For those of you who don't know what I'm talking about, it's our annual "tournament" of the best personal finance articles of the past year. They face each other in an NCAA-style bracket system, FMF readers vote for the winner, and at the end of it all, the best post is left standing. And like last year, it's all for several good causes. Here are some details from last year:
This year I'm getting a head start on it. In the past, we've had so many posts in the early rounds that it's been hard for readers to keep up. So this year I'll be starting the tournament early (still ending near the end of March) and letting everyone have plenty of time to read all the posts.
64 posts in total will be allowed in the 2009 competition. Each one will be assigned randomly in a bracket set of "games" similar to the one used for the Men's NCAA basketball tournament. (If you want to see what one looks like, go to the end of this post and download last year's bracket.) Here are more details:
If you're a blogger and have money-related posts you want to include you can email the following to me: 1. The name of the post you're submitting, 2. the URL of the post you're submitting, 3. two to five sentences on what makes this post so great (I'll be using this wording in the competition, though I reserve the right to edit it, so really "sell" your posts), and the charity you're playing for (see below for details on what this means.) I need to receive all this by Friday, January 30. Note: if you do not submit your posts in this format, they could be rejected. Also, the posts submitted need to be from the calendar year 2008.

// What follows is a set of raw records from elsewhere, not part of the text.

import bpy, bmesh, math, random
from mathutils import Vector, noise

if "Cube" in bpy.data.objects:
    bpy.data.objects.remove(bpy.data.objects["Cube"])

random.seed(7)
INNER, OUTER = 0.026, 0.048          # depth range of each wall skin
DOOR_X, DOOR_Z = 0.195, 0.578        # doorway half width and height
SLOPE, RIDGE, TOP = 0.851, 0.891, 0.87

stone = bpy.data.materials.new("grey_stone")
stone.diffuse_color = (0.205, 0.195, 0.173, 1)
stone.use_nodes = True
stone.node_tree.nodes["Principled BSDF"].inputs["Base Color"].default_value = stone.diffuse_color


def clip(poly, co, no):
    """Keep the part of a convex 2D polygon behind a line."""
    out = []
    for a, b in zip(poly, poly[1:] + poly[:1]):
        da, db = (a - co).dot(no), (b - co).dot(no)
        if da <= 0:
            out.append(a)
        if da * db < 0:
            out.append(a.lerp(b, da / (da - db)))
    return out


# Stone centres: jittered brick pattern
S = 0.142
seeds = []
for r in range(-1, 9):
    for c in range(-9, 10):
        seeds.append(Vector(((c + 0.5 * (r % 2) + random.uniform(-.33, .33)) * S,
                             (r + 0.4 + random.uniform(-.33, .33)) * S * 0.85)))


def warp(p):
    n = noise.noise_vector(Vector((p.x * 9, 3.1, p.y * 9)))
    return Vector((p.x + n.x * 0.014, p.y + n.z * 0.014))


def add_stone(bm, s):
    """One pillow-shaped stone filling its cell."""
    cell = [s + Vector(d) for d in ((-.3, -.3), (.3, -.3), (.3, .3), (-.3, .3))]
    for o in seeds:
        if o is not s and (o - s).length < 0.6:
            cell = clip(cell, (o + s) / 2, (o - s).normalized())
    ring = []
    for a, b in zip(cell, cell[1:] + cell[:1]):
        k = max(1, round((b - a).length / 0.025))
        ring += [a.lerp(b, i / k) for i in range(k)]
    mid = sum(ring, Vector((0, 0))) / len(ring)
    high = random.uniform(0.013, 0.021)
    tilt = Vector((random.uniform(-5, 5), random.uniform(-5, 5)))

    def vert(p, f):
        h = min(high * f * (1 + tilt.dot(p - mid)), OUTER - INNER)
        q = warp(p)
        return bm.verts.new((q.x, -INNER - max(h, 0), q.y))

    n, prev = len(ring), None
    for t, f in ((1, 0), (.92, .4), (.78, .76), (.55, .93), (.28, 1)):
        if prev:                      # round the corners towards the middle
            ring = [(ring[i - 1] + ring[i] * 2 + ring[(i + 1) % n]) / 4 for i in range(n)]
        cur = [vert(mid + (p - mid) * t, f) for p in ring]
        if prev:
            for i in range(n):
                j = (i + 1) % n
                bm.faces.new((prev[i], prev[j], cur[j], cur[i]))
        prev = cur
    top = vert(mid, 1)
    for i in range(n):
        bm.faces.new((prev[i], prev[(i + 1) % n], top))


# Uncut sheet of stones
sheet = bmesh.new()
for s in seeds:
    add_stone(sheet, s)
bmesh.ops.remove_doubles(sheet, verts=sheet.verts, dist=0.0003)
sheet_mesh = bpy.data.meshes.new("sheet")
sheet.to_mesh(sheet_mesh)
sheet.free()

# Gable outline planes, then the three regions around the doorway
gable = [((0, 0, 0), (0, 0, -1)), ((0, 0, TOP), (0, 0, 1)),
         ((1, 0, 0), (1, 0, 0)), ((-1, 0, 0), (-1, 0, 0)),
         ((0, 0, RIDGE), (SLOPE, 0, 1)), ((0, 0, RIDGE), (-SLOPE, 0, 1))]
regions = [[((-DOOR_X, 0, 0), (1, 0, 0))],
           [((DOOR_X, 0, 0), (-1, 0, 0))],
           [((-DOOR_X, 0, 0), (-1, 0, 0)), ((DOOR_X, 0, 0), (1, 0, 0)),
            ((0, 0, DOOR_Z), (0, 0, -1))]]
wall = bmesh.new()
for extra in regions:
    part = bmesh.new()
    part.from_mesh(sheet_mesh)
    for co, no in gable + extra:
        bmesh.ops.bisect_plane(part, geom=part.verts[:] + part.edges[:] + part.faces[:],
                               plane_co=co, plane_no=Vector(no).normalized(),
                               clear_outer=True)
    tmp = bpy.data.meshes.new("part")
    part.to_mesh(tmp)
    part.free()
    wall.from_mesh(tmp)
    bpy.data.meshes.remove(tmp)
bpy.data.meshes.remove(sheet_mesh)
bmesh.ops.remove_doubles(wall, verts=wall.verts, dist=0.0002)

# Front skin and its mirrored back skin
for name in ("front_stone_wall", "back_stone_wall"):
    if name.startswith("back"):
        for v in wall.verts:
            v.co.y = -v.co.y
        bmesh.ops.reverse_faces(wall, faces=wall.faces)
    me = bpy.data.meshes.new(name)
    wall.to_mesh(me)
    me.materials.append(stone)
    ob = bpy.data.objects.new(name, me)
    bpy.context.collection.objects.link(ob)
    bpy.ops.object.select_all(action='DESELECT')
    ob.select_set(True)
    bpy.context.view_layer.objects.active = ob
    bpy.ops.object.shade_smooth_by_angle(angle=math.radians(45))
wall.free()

You can submit up to two posts, but if you do, be sure to list them in order of your preference. I'll start by allowing only one post per site, but if all the slots don't fill up, I'll start adding extra posts by sites already in the tournament. If I don't receive 64 submissions, I'll fill in the brackets with my own posts.
Participation will be on a first come-first served basis. So if you're the 65th blogger to submit a post, you're not going to get a spot.
The posts will "play" each other with the winner advancing and the loser being bumped. They'll "play" in this manner: 1) I'll post the competing posts, listing who's playing who, 2) readers can leave comments on which they like better, 3) the post with the most votes wins -- I'll break any ties, and 4) the winner will advance in the bracket to "play" again. Ultimately, there will be only one post left -- the "champion" for this season.
Criteria for great articles is as follows: 1) practicality of the post 2) how interesting/provocative/unique it is, 3) the "personal-ness" of it and 4) its impact on net worth.
Like last year, I'll make contributions to the charities of the top four winners' choices as follows:
- First Place donation -- $500
- Second Place donation -- $300
- Third Place donation -- $100
- Fourth Place donation -- $100
The charity has to be a registered charity to receive a tax deduction under U.S. law. In other words, I won't be giving $500 to a "charity" you and your brother came up with on the spur of the moment. In addition I reserve the right to ask you to select an alternative charity in case I don't feel it's appropriate for me to give to the cause you've listed. This wasn't a problem last year and I don't suspect it will be this year, but I'm putting this stipulation in up front just in case I need a bit of flexibility.
As readers, you get the chance to read some great pieces and help decide who wins this year's championship. It should be great fun and full of the best personal finance posts of the past year. Good stuff all the way around!